* [EXERCISE OBJECTIVE] Retype, without alteration, each line from the line containing "rubber.name = 'dark grey';" to the final line of the records.

(Beginning of STUDY MATERIAL)

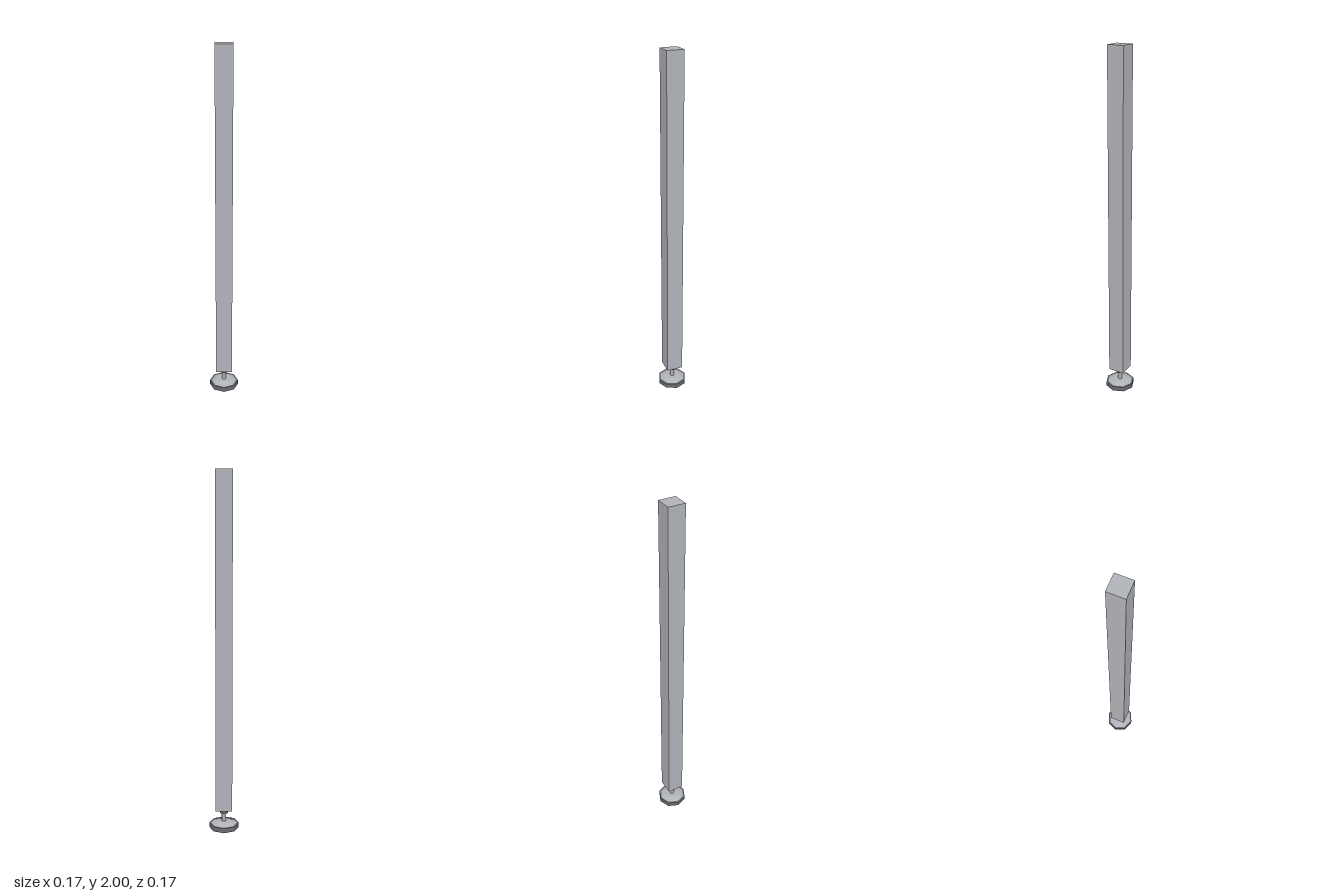
import * as THREE from 'three';

export function createModel() {
  const model = new THREE.Group();
  model.name = 'levellingLeg';
  const steel = new THREE.MeshStandardMaterial({ color: 0xb0b3b8 });
  steel.name = 'light steel';
  const rubber = new THREE.MeshStandardMaterial({ color: 0x6b6d72 });
  rubber.name = 'dark grey';

  const add = (name, geometry, material, y) => {
    const mesh = new THREE.Mesh(geometry, material);
    mesh.name = name;
    mesh.position.y = y;
    model.add(mesh);
  };
  // Upright faceted disc spanning bottom to top
  const disc = (name, rTop, rBottom, bottom, top, sides, material) =>
    add(name, new THREE.CylinderGeometry(rTop, rBottom, top - bottom, sides), material, (bottom + top) / 2);

  // Square post
  add('post', new THREE.BoxGeometry(0.094, 1.885, 0.094), steel, 1.0575);

  // Adjustable foot: pad, sloped cap, threaded stem and lock nut
  disc('footPad', 0.084, 0.084, 0, 0.028, 8, rubber);
  disc('footCap', 0.042, 0.073, 0.028, 0.041, 8, steel);
  disc('stem', 0.013, 0.013, 0.04, 0.118, 8, steel);
  disc('lockNut', 0.026, 0.026, 0.091, 0.109, 6, rubber);

  return model;
}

(End of STUDY MATERIAL)

* [FINAL ANSWER]
  rubber.name = 'dark grey';

  const add = (name, geometry, material, y) => {
    const mesh = new THREE.Mesh(geometry, material);
    mesh.name = name;
    mesh.position.y = y;
    model.add(mesh);
  };
  // Upright faceted disc spanning bottom to top
  const disc = (name, rTop, rBottom, bottom, top, sides, material) =>
    add(name, new THREE.CylinderGeometry(rTop, rBottom, top - bottom, sides), material, (bottom + top) / 2);

  // Square post
  add('post', new THREE.BoxGeometry(0.094, 1.885, 0.094), steel, 1.0575);

  // Adjustable foot: pad, sloped cap, threaded stem and lock nut
  disc('footPad', 0.084, 0.084, 0, 0.028, 8, rubber);
  disc('footCap', 0.042, 0.073, 0.028, 0.041, 8, steel);
  disc('stem', 0.013, 0.013, 0.04, 0.118, 8, steel);
  disc('lockNut', 0.026, 0.026, 0.091, 0.109, 6, rubber);

  return model;
}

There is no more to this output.